:: RECORDED DATA
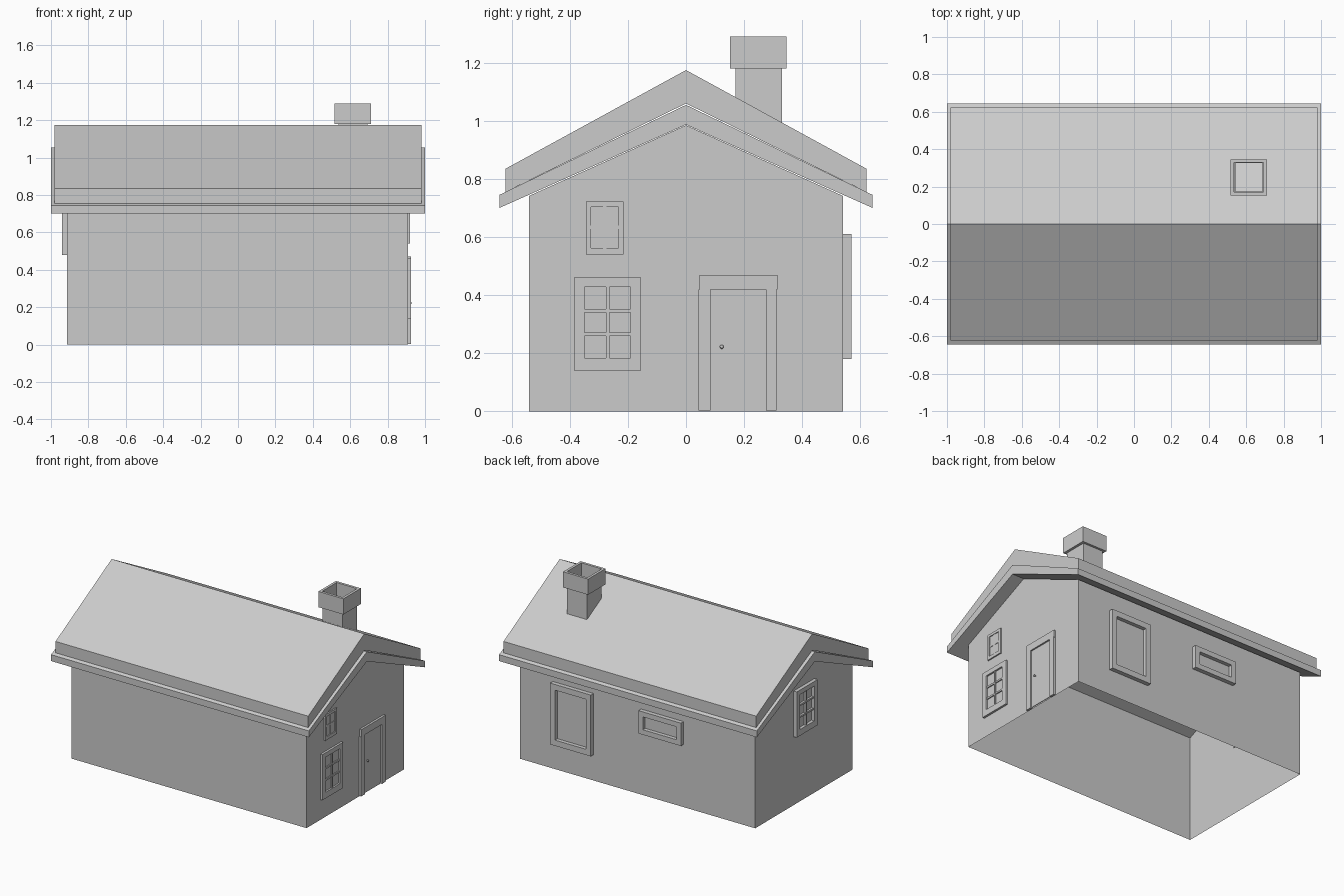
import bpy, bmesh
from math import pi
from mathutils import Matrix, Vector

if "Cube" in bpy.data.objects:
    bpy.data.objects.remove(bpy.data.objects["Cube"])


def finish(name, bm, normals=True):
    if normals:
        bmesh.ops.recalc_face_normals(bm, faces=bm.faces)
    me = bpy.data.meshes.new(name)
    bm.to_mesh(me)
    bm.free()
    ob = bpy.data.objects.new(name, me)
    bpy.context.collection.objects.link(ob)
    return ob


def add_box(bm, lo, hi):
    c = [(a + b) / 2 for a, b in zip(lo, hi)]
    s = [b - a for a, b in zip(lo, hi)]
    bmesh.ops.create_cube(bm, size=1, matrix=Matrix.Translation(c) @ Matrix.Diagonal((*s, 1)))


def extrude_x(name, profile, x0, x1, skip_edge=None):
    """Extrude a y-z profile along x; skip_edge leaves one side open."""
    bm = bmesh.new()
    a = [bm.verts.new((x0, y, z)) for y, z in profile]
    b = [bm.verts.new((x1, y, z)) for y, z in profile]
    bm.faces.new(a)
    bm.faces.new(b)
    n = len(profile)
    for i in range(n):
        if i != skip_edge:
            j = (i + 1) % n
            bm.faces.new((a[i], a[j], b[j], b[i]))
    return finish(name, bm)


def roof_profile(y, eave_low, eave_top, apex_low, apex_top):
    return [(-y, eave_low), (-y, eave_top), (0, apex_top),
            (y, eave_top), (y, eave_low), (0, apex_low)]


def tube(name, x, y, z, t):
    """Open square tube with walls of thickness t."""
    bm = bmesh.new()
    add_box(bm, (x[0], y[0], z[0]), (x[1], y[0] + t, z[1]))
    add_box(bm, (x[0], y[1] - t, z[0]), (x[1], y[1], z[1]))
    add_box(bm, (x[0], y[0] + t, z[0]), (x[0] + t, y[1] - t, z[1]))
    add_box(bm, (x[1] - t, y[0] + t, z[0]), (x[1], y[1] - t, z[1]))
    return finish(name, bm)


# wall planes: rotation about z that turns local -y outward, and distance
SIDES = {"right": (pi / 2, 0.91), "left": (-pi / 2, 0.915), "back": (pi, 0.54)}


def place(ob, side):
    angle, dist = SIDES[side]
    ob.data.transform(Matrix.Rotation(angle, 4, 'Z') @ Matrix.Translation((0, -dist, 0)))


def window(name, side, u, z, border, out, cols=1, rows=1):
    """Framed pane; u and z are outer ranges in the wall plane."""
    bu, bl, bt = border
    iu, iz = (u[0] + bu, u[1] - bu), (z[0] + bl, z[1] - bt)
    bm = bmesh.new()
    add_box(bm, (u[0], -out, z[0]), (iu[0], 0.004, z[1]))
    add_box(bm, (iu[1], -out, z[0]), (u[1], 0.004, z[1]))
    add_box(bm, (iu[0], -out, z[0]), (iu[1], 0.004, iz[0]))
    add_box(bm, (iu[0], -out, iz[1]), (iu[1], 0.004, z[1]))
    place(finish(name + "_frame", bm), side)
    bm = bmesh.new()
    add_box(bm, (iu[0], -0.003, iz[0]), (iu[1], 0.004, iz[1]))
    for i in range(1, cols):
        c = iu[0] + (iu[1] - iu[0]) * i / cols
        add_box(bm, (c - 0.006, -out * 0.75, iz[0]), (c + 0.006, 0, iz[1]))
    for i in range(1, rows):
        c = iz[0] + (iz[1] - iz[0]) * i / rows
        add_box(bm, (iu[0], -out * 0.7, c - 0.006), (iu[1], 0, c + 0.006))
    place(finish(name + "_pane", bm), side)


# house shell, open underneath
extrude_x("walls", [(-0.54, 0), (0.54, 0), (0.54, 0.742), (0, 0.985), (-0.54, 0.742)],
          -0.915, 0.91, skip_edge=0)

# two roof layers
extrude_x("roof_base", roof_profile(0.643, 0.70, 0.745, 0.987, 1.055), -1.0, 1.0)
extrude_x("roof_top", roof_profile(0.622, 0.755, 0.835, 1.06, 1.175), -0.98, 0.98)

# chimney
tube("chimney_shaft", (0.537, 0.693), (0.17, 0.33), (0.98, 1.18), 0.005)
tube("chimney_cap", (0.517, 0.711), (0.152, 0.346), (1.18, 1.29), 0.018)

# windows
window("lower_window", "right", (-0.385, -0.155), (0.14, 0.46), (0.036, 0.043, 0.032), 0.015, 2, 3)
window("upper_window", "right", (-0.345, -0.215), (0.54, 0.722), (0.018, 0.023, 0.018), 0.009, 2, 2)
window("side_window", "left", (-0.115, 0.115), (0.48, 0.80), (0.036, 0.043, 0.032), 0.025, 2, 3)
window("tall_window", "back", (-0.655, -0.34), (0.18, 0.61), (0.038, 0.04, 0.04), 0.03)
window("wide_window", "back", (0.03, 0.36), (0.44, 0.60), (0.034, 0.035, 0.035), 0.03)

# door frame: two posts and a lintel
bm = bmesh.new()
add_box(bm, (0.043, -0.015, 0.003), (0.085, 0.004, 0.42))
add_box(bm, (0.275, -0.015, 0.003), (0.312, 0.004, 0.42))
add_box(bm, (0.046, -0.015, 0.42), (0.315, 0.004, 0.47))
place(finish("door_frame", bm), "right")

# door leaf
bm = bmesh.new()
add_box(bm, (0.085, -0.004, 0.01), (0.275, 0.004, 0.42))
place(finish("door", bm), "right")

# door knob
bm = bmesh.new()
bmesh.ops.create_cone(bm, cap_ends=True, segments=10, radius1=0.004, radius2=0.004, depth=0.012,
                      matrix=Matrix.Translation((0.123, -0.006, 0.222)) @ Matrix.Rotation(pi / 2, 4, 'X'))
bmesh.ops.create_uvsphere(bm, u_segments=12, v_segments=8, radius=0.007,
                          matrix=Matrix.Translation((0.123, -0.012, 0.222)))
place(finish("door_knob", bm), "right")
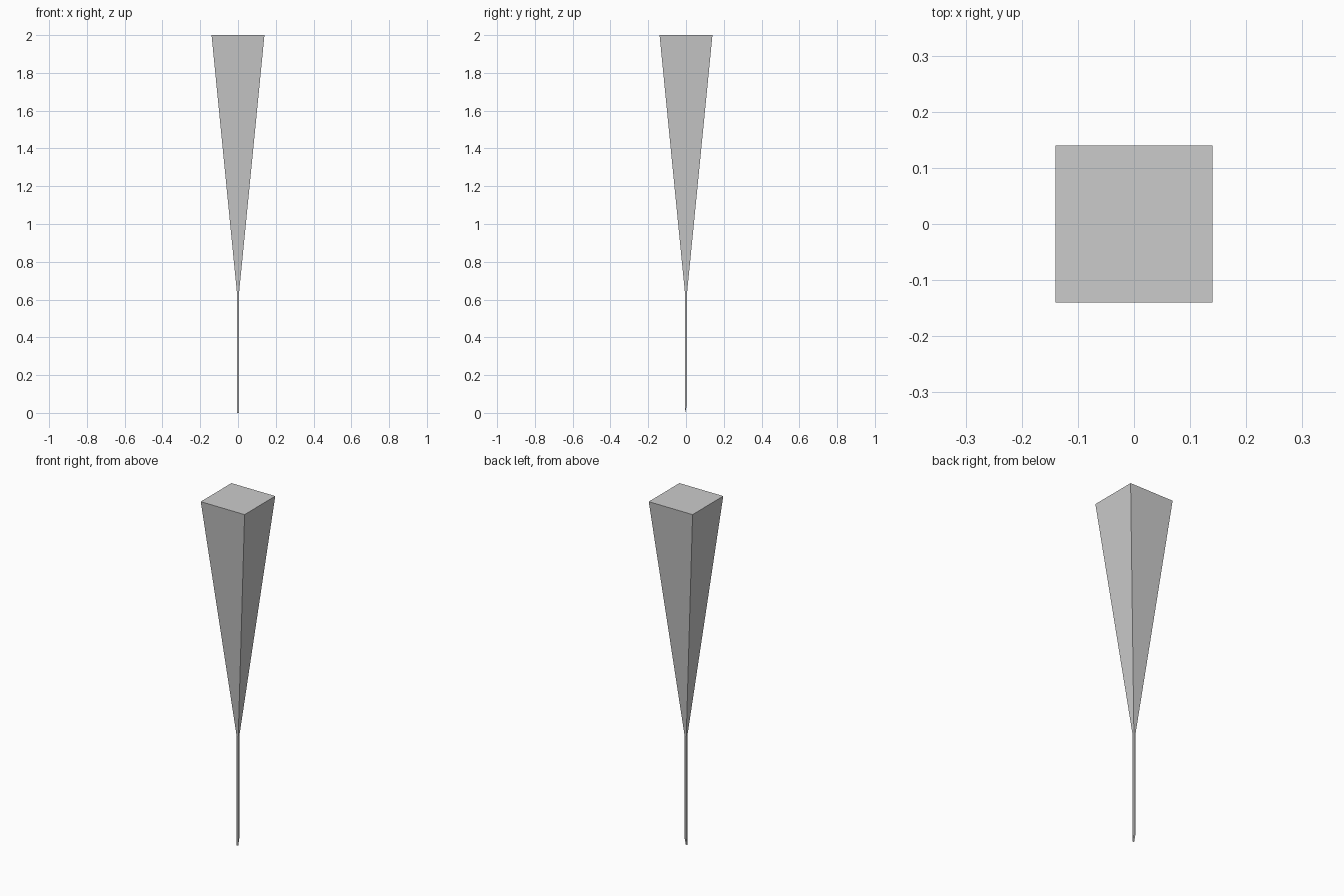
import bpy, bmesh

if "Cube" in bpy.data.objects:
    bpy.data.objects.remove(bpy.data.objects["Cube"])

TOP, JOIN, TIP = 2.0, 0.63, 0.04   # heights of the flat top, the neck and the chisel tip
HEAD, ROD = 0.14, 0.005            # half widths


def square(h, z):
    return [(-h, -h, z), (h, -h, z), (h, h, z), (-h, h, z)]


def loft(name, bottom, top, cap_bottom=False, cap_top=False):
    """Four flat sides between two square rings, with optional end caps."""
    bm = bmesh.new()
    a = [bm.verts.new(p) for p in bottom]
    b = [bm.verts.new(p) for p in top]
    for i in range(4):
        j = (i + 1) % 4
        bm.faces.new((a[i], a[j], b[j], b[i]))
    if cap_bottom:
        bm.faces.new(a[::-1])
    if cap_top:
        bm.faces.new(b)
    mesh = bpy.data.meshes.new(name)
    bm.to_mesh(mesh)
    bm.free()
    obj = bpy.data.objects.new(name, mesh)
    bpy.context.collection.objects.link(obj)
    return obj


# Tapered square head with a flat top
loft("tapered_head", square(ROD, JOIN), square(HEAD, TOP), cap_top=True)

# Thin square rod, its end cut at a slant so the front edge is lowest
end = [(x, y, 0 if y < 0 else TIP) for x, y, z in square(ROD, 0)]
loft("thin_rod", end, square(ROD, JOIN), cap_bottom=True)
::::
**TASK OBJECTIVE:** A faithful copy of all the records is required, with the pictures left out.

**EXERCISE OUTPUT:**
import bpy, bmesh
from math import pi
from mathutils import Matrix, Vector

if "Cube" in bpy.data.objects:
    bpy.data.objects.remove(bpy.data.objects["Cube"])


def finish(name, bm, normals=True):
    if normals:
        bmesh.ops.recalc_face_normals(bm, faces=bm.faces)
    me = bpy.data.meshes.new(name)
    bm.to_mesh(me)
    bm.free()
    ob = bpy.data.objects.new(name, me)
    bpy.context.collection.objects.link(ob)
    return ob


def add_box(bm, lo, hi):
    c = [(a + b) / 2 for a, b in zip(lo, hi)]
    s = [b - a for a, b in zip(lo, hi)]
    bmesh.ops.create_cube(bm, size=1, matrix=Matrix.Translation(c) @ Matrix.Diagonal((*s, 1)))


def extrude_x(name, profile, x0, x1, skip_edge=None):
    """Extrude a y-z profile along x; skip_edge leaves one side open."""
    bm = bmesh.new()
    a = [bm.verts.new((x0, y, z)) for y, z in profile]
    b = [bm.verts.new((x1, y, z)) for y, z in profile]
    bm.faces.new(a)
    bm.faces.new(b)
    n = len(profile)
    for i in range(n):
        if i != skip_edge:
            j = (i + 1) % n
            bm.faces.new((a[i], a[j], b[j], b[i]))
    return finish(name, bm)


def roof_profile(y, eave_low, eave_top, apex_low, apex_top):
    return [(-y, eave_low), (-y, eave_top), (0, apex_top),
            (y, eave_top), (y, eave_low), (0, apex_low)]


def tube(name, x, y, z, t):
    """Open square tube with walls of thickness t."""
    bm = bmesh.new()
    add_box(bm, (x[0], y[0], z[0]), (x[1], y[0] + t, z[1]))
    add_box(bm, (x[0], y[1] - t, z[0]), (x[1], y[1], z[1]))
    add_box(bm, (x[0], y[0] + t, z[0]), (x[0] + t, y[1] - t, z[1]))
    add_box(bm, (x[1] - t, y[0] + t, z[0]), (x[1], y[1] - t, z[1]))
    return finish(name, bm)


# wall planes: rotation about z that turns local -y outward, and distance
SIDES = {"right": (pi / 2, 0.91), "left": (-pi / 2, 0.915), "back": (pi, 0.54)}


def place(ob, side):
    angle, dist = SIDES[side]
    ob.data.transform(Matrix.Rotation(angle, 4, 'Z') @ Matrix.Translation((0, -dist, 0)))


def window(name, side, u, z, border, out, cols=1, rows=1):
    """Framed pane; u and z are outer ranges in the wall plane."""
    bu, bl, bt = border
    iu, iz = (u[0] + bu, u[1] - bu), (z[0] + bl, z[1] - bt)
    bm = bmesh.new()
    add_box(bm, (u[0], -out, z[0]), (iu[0], 0.004, z[1]))
    add_box(bm, (iu[1], -out, z[0]), (u[1], 0.004, z[1]))
    add_box(bm, (iu[0], -out, z[0]), (iu[1], 0.004, iz[0]))
    add_box(bm, (iu[0], -out, iz[1]), (iu[1], 0.004, z[1]))
    place(finish(name + "_frame", bm), side)
    bm = bmesh.new()
    add_box(bm, (iu[0], -0.003, iz[0]), (iu[1], 0.004, iz[1]))
    for i in range(1, cols):
        c = iu[0] + (iu[1] - iu[0]) * i / cols
        add_box(bm, (c - 0.006, -out * 0.75, iz[0]), (c + 0.006, 0, iz[1]))
    for i in range(1, rows):
        c = iz[0] + (iz[1] - iz[0]) * i / rows
        add_box(bm, (iu[0], -out * 0.7, c - 0.006), (iu[1], 0, c + 0.006))
    place(finish(name + "_pane", bm), side)


# house shell, open underneath
extrude_x("walls", [(-0.54, 0), (0.54, 0), (0.54, 0.742), (0, 0.985), (-0.54, 0.742)],
          -0.915, 0.91, skip_edge=0)

# two roof layers
extrude_x("roof_base", roof_profile(0.643, 0.70, 0.745, 0.987, 1.055), -1.0, 1.0)
extrude_x("roof_top", roof_profile(0.622, 0.755, 0.835, 1.06, 1.175), -0.98, 0.98)

# chimney
tube("chimney_shaft", (0.537, 0.693), (0.17, 0.33), (0.98, 1.18), 0.005)
tube("chimney_cap", (0.517, 0.711), (0.152, 0.346), (1.18, 1.29), 0.018)

# windows
window("lower_window", "right", (-0.385, -0.155), (0.14, 0.46), (0.036, 0.043, 0.032), 0.015, 2, 3)
window("upper_window", "right", (-0.345, -0.215), (0.54, 0.722), (0.018, 0.023, 0.018), 0.009, 2, 2)
window("side_window", "left", (-0.115, 0.115), (0.48, 0.80), (0.036, 0.043, 0.032), 0.025, 2, 3)
window("tall_window", "back", (-0.655, -0.34), (0.18, 0.61), (0.038, 0.04, 0.04), 0.03)
window("wide_window", "back", (0.03, 0.36), (0.44, 0.60), (0.034, 0.035, 0.035), 0.03)

# door frame: two posts and a lintel
bm = bmesh.new()
add_box(bm, (0.043, -0.015, 0.003), (0.085, 0.004, 0.42))
add_box(bm, (0.275, -0.015, 0.003), (0.312, 0.004, 0.42))
add_box(bm, (0.046, -0.015, 0.42), (0.315, 0.004, 0.47))
place(finish("door_frame", bm), "right")

# door leaf
bm = bmesh.new()
add_box(bm, (0.085, -0.004, 0.01), (0.275, 0.004, 0.42))
place(finish("door", bm), "right")

# door knob
bm = bmesh.new()
bmesh.ops.create_cone(bm, cap_ends=True, segments=10, radius1=0.004, radius2=0.004, depth=0.012,
                      matrix=Matrix.Translation((0.123, -0.006, 0.222)) @ Matrix.Rotation(pi / 2, 4, 'X'))
bmesh.ops.create_uvsphere(bm, u_segments=12, v_segments=8, radius=0.007,
                          matrix=Matrix.Translation((0.123, -0.012, 0.222)))
place(finish("door_knob", bm), "right")
import bpy, bmesh

if "Cube" in bpy.data.objects:
    bpy.data.objects.remove(bpy.data.objects["Cube"])

TOP, JOIN, TIP = 2.0, 0.63, 0.04   # heights of the flat top, the neck and the chisel tip
HEAD, ROD = 0.14, 0.005            # half widths


def square(h, z):
    return [(-h, -h, z), (h, -h, z), (h, h, z), (-h, h, z)]


def loft(name, bottom, top, cap_bottom=False, cap_top=False):
    """Four flat sides between two square rings, with optional end caps."""
    bm = bmesh.new()
    a = [bm.verts.new(p) for p in bottom]
    b = [bm.verts.new(p) for p in top]
    for i in range(4):
        j = (i + 1) % 4
        bm.faces.new((a[i], a[j], b[j], b[i]))
    if cap_bottom:
        bm.faces.new(a[::-1])
    if cap_top:
        bm.faces.new(b)
    mesh = bpy.data.meshes.new(name)
    bm.to_mesh(mesh)
    bm.free()
    obj = bpy.data.objects.new(name, mesh)
    bpy.context.collection.objects.link(obj)
    return obj


# Tapered square head with a flat top
loft("tapered_head", square(ROD, JOIN), square(HEAD, TOP), cap_top=True)

# Thin square rod, its end cut at a slant so the front edge is lowest
end = [(x, y, 0 if y < 0 else TIP) for x, y, z in square(ROD, 0)]
loft("thin_rod", end, square(ROD, JOIN), cap_bottom=True)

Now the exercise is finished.